SACRAMENTO, Calif. (AP) — A person who works at the California Capitol has tested positive for the coronavirus, delaying the Legislature in the critical final week of session as hundreds of bills face a Monday deadline.
Senate President Pro Tempore Toni Atkins’ office confirmed the case on Wednesday. Her office could not say if the case was a lawmaker or a staffer. The Senate delayed a 10 a.m. session to vote on legislation, including several police reform bills filed following the death of George Floyd in May.
An email sent to senators and staff asked them to “hold in place for the next hour or so” and urged people who had not yet arrived at the Capitol to stay home. In the Assembly, lawmakers still planned to meet at 1 p.m.

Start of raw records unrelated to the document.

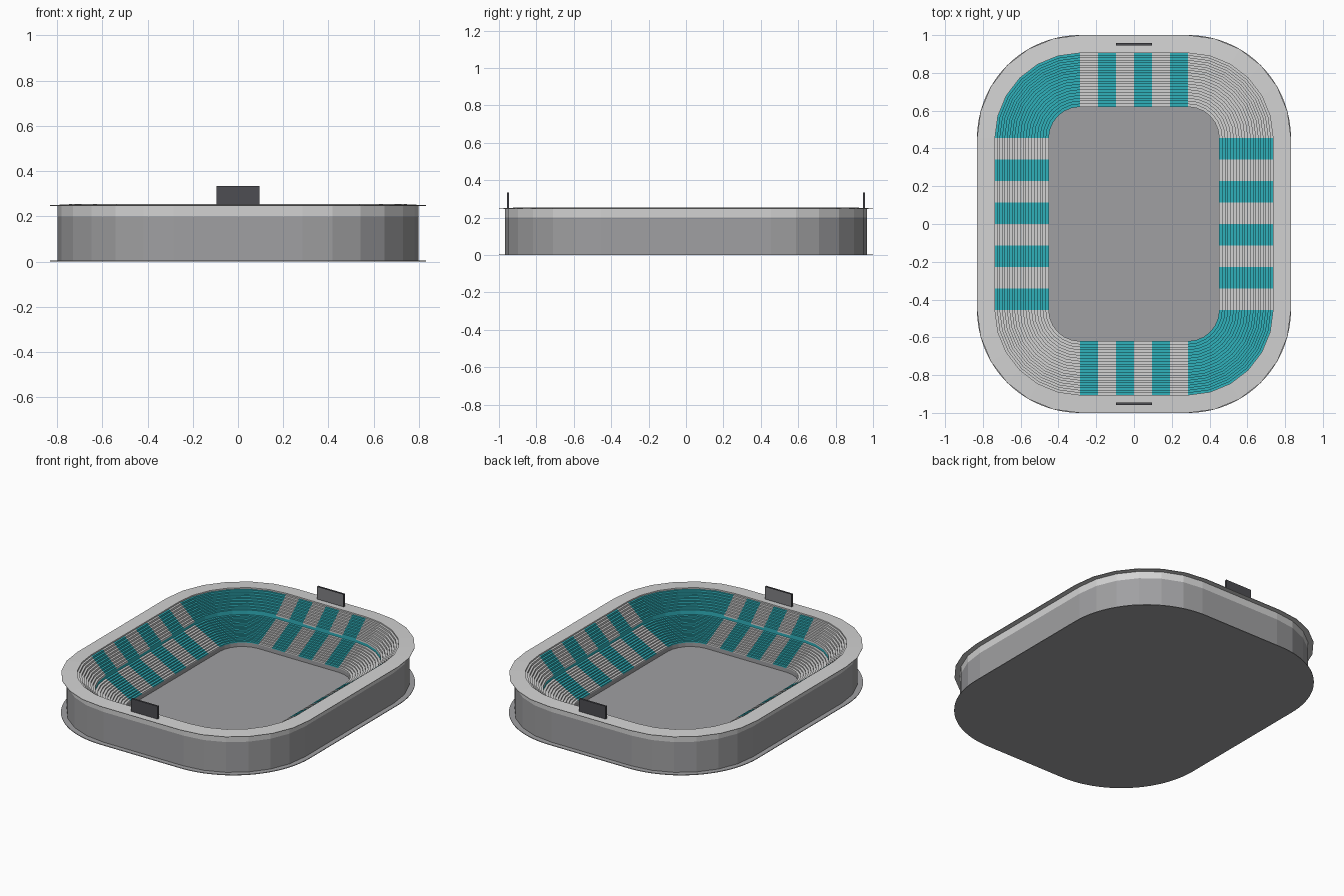
import bpy, bmesh, math

default = bpy.data.objects.get("Cube")
if default:
    bpy.data.objects.remove(default, do_unlink=True)

CX, CY = 0.286, 0.455                      # corner centres shared by every ring
R_PITCH, R_MID, R_TOP, R_WALL, R_EDGE = 0.165, 0.345, 0.45, 0.513, 0.545


def material(name, color):
    m = bpy.data.materials.new(name)
    m.use_nodes = True
    m.diffuse_color = (*color, 1)
    m.node_tree.nodes["Principled BSDF"].inputs["Base Color"].default_value = (*color, 1)
    return m


GREY = material("concrete grey", (0.35, 0.35, 0.36))
LIGHT = material("light grey", (0.65, 0.65, 0.65))
TEAL = material("teal seats", (0.03, 0.44, 0.50))
DARK = material("dark frame", (0.075, 0.075, 0.085))
SCREEN = material("screen grey", (0.22, 0.22, 0.23))


def ring(r, z, arc=6):
    """Rounded rectangle, counter-clockwise from the front left; also gives section numbers."""
    pts, sections, number = [], [], 0
    corners = [(CX, -CY), (CX, CY), (-CX, CY), (-CX, -CY)]
    for side, (cx, cy) in enumerate(corners):
        a0 = math.radians(90 * side - 90)
        ox, oy = corners[side - 1]
        blocks = 8 if side % 2 else 6
        dx, dy = r * math.cos(a0), r * math.sin(a0)
        for k in range(blocks):
            t = k / blocks
            pts.append((ox + (cx - ox) * t + dx, oy + (cy - oy) * t + dy, z))
            sections.append(number)
            number += 1
        for k in range(arc):
            a = a0 + math.pi / 2 * k / arc
            pts.append((cx + r * math.cos(a), cy + r * math.sin(a), z))
            sections.append(number)
        number += 1
    return pts, sections


def finish(name, bm, mats):
    mesh = bpy.data.meshes.new(name)
    bm.to_mesh(mesh)
    bm.free()
    for m in mats:
        mesh.materials.append(m)
    ob = bpy.data.objects.new(name, mesh)
    bpy.context.collection.objects.link(ob)
    return ob


def loft(name, profile, mats, rule=lambda row, section: 0, arc=6, caps=False):
    """Sweep a (radius, height) profile around the rounded rectangle."""
    bm = bmesh.new()
    sections = ring(1, 0, arc)[1]
    loops = [[bm.verts.new(p) for p in ring(r, z, arc)[0]] for r, z in profile]
    n = len(sections)
    for row, (a, b) in enumerate(zip(loops, loops[1:])):
        for i in range(n):
            j = (i + 1) % n
            f = bm.faces.new((a[i], a[j], b[j], b[i]))
            f.material_index = rule(row, sections[i])
    if caps:
        bm.faces.new(loops[0][::-1])
        bm.faces.new(loops[-1])
    return finish(name, bm, mats)


def steps(r0, z0, r1, z1, rows):
    """Stair profile running from the top back edge down to the front."""
    pts = [(r1, z1)]
    for k in range(rows):
        r = r1 + (r0 - r1) * (k + 1) / rows
        pts.append((r, pts[-1][1]))
        pts.append((r, z1 + (z0 - z1) * (k + 1) / rows))
    return pts


def checker(row, section):
    return 1 - section % 2


# Ground slab, which is also the playing field
loft("ground", [(R_EDGE, 0), (R_EDGE, 0.004)], [GREY], arc=24, caps=True)

# Outer wall, light fascia and roof ring
loft("outer_wall", [(R_WALL, 0.004), (R_WALL, 0.2)], [GREY])
loft("fascia", [(R_WALL, 0.2), (R_WALL, 0.246)], [LIGHT])
loft("roof_ring", [(R_WALL, 0.246), (R_EDGE, 0.246), (R_EDGE, 0.249), (R_TOP, 0.254),
                   (R_TOP, 0.245)], [LIGHT])

# Two seating tiers with alternating blocks, split by a teal parapet
loft("upper_tier", steps(R_MID, 0.146, R_TOP, 0.245, 8), [LIGHT, TEAL], checker)
loft("tier_parapet", [(R_MID, 0.146), (R_MID, 0.128)], [TEAL])
loft("lower_tier", steps(R_PITCH, 0.03, R_MID, 0.128, 12), [LIGHT, TEAL], checker)
loft("field_wall", [(R_PITCH, 0.03), (R_PITCH, 0.004)], [GREY])

# Scoreboards at both ends, with the screen inset on the inward face
for name, side in (("front_scoreboard", -1), ("back_scoreboard", 1)):
    bm = bmesh.new()
    bmesh.ops.create_cube(bm, size=1)
    for v in bm.verts:
        v.co = (v.co.x * 0.19, side * 0.952 + v.co.y * 0.012, 0.2925 + v.co.z * 0.083)
    bm.normal_update()
    inner = [f for f in bm.faces if f.normal.y * side < -0.9]
    bmesh.ops.inset_region(bm, faces=inner, thickness=0.005, depth=-0.001)
    inner[0].material_index = 1
    finish(name, bm, [DARK, SCREEN])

The California Legislature has already been delayed twice because of the coronavirus. The first delay happened in March at the start of the pandemic and lasted for two months. The second delay happened in July after seven people in the Capitol tested positive, including two lawmakers.

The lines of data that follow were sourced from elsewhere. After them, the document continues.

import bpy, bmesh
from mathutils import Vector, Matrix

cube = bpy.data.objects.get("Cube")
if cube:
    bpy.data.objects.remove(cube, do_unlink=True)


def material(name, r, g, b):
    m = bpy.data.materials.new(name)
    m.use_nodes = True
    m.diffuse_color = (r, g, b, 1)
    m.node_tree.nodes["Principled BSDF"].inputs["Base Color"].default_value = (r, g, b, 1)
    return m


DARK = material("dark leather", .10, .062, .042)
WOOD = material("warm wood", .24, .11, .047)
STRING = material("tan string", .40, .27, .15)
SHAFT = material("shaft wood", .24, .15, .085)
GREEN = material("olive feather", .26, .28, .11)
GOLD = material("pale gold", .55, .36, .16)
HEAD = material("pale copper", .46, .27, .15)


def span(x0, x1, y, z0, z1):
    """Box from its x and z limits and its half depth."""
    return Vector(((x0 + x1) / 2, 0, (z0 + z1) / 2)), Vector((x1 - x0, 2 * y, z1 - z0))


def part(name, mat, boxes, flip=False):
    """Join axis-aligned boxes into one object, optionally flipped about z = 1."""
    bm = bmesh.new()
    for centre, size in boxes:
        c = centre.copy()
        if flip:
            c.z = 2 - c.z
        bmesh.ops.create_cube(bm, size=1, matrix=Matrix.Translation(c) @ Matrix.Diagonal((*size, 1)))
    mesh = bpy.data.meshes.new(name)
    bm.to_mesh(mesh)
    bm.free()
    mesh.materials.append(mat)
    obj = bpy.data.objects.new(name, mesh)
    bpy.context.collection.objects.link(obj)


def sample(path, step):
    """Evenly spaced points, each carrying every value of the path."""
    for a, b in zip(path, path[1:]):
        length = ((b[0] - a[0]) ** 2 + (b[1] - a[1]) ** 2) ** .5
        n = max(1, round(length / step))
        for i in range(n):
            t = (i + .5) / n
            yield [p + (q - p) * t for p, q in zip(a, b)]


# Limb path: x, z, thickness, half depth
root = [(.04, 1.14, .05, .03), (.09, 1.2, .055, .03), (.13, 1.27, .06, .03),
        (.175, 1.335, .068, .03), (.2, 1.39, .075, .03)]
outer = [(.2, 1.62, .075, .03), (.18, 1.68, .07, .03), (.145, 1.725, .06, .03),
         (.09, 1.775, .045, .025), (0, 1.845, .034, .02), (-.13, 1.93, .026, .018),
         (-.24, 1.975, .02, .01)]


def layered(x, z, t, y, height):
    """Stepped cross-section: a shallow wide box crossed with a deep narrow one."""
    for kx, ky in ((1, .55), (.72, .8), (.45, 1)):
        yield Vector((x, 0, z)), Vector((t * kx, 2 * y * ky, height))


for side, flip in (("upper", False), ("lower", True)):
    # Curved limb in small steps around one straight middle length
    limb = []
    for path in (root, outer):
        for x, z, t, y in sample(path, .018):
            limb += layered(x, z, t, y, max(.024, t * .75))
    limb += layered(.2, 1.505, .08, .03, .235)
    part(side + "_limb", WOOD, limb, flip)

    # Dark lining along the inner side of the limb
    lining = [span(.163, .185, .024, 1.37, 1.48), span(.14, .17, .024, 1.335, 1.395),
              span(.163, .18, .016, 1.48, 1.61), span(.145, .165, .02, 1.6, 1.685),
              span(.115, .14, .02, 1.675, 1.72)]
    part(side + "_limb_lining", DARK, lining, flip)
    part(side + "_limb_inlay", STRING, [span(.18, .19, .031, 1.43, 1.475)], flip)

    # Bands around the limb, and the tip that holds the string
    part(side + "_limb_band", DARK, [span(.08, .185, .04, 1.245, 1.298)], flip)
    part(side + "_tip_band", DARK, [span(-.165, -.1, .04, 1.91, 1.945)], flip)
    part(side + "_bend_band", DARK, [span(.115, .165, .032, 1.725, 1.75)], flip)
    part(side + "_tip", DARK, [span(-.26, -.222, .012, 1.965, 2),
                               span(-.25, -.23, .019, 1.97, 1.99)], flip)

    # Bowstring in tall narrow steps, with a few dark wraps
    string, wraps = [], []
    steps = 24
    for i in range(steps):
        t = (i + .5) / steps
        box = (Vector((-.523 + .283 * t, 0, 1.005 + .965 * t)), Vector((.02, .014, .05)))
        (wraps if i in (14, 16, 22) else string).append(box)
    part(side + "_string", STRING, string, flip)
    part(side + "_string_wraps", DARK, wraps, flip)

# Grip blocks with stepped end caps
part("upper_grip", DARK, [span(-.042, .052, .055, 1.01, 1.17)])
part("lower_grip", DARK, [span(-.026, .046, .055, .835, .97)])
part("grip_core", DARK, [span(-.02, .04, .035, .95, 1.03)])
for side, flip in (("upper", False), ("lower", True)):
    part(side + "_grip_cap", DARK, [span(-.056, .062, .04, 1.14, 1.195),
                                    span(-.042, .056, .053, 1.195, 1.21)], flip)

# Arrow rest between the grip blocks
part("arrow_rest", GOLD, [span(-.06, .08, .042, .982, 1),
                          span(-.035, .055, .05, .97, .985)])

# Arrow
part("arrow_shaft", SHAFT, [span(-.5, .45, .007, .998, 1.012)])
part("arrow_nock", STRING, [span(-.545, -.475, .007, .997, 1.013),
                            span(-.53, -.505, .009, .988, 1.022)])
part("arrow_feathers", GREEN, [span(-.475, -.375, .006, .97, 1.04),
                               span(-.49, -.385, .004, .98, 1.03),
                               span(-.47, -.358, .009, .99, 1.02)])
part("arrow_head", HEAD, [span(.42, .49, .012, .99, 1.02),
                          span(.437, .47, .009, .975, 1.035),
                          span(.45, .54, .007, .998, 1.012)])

Lawmakers have taken precautions to continue meeting during the pandemic, including requiring everyone to wear a mask inside the Capitol and enforcing physical distancing. The Assembly and Senate also approved rule changes to allow lawmakers to vote remotely.
Another delay could mean lawmakers will run out of time on high-profile issues, including a proposal to extend eviction protections for people impacted by the pandemic. The current protections are set to expire on Sept. 2.

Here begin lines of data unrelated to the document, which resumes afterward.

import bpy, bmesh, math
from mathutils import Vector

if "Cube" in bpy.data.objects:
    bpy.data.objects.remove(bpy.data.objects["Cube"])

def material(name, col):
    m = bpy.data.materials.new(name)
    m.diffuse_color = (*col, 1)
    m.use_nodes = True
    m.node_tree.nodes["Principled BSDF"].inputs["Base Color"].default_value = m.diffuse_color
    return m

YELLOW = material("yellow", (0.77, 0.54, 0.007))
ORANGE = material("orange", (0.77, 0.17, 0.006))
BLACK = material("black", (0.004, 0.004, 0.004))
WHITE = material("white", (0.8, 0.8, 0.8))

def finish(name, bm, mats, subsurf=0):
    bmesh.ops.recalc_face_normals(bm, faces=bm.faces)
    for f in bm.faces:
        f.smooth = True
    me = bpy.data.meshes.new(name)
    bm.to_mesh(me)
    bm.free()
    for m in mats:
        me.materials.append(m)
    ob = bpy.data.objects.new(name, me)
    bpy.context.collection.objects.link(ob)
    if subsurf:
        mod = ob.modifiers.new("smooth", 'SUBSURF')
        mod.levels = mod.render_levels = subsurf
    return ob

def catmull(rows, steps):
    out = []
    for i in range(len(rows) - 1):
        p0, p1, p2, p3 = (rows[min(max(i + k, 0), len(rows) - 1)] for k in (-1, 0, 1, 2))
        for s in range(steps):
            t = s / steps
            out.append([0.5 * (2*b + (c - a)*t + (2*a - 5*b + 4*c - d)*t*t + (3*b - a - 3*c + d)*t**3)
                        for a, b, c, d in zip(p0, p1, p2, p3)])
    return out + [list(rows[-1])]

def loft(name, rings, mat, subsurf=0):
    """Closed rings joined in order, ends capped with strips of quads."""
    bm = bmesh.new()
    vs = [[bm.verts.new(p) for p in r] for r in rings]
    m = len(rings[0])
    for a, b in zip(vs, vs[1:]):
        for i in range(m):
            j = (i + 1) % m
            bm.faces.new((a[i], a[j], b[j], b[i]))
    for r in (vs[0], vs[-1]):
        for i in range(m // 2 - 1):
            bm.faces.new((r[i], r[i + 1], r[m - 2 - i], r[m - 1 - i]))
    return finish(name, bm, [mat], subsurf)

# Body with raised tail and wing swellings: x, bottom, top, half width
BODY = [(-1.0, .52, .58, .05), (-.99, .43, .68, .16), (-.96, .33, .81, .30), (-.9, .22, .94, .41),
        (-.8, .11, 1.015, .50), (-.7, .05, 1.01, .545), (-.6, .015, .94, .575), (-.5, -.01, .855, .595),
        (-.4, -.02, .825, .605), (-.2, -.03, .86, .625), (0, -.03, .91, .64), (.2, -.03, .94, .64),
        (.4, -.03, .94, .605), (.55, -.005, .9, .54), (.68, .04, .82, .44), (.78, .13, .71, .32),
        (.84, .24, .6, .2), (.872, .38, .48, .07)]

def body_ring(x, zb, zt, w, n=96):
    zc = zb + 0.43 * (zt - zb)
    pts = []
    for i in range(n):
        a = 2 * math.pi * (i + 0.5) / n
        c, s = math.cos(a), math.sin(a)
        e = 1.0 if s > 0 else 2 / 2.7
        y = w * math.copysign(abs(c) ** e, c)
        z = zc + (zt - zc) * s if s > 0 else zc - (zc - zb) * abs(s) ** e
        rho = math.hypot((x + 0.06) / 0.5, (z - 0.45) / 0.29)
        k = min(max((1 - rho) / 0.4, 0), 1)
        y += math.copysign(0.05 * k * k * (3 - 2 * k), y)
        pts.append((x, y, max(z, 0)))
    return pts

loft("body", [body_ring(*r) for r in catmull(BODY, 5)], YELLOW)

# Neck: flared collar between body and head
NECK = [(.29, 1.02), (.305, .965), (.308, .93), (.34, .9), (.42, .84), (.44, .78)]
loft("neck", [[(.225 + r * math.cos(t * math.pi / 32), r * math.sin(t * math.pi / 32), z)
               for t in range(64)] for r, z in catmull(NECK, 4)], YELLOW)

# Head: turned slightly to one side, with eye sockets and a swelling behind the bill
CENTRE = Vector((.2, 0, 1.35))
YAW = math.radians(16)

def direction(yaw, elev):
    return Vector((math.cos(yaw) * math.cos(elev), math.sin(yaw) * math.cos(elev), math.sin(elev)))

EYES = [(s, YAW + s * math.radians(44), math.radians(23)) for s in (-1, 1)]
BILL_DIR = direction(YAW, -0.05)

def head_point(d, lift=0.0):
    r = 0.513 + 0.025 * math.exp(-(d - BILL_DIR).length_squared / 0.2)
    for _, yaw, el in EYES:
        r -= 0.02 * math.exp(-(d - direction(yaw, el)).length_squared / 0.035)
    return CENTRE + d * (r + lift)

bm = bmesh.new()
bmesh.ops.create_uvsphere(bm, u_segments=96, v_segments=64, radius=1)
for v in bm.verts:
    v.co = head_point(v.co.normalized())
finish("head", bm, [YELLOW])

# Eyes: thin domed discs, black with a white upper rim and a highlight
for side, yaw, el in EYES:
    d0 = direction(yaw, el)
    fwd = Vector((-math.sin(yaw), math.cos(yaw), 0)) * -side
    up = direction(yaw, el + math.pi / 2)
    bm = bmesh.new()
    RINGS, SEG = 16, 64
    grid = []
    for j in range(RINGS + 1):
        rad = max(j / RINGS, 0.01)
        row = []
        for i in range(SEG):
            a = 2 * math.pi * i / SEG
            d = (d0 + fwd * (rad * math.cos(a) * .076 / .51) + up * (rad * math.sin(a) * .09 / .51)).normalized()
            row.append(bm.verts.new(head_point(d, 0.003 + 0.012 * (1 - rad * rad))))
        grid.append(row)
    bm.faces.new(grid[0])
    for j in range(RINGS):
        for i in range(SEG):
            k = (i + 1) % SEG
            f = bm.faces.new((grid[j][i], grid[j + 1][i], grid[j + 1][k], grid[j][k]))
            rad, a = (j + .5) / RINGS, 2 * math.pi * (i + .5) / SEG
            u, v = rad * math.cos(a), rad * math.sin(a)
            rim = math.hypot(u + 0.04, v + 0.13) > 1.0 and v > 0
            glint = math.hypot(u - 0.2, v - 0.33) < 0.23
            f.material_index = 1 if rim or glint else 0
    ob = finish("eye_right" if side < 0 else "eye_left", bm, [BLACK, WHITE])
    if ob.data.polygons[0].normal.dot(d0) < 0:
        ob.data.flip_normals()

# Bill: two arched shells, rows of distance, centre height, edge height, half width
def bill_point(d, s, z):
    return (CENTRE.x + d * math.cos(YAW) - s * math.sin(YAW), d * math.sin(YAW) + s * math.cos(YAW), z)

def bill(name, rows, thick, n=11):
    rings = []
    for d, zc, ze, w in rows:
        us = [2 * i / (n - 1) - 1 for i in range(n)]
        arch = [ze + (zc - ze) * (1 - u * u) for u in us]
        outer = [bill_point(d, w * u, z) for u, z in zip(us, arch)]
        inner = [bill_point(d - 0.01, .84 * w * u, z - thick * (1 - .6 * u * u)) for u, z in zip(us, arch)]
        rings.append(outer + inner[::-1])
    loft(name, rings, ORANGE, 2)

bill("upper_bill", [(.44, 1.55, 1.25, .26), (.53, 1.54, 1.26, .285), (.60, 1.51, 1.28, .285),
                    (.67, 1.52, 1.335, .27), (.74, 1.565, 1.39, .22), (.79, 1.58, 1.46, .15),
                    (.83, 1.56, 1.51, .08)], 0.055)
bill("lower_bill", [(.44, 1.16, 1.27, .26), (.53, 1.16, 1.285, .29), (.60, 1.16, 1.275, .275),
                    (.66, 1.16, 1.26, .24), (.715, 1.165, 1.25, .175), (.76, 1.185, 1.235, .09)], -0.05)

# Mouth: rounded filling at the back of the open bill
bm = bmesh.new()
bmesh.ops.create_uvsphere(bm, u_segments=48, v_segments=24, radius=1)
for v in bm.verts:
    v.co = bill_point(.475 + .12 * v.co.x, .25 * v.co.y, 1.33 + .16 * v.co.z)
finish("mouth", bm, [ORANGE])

State legislatures around the country have struggled to contain the virus while conducting in-person meetings to pass bills, a problem compounded by the questionable legality of remote meetings. In Mississippi, 49 lawmakers tested positive for the virus, with at least four being hospitalized. In Michigan, the Legislature canceled meetings earlier this month after a state Senator tested positive.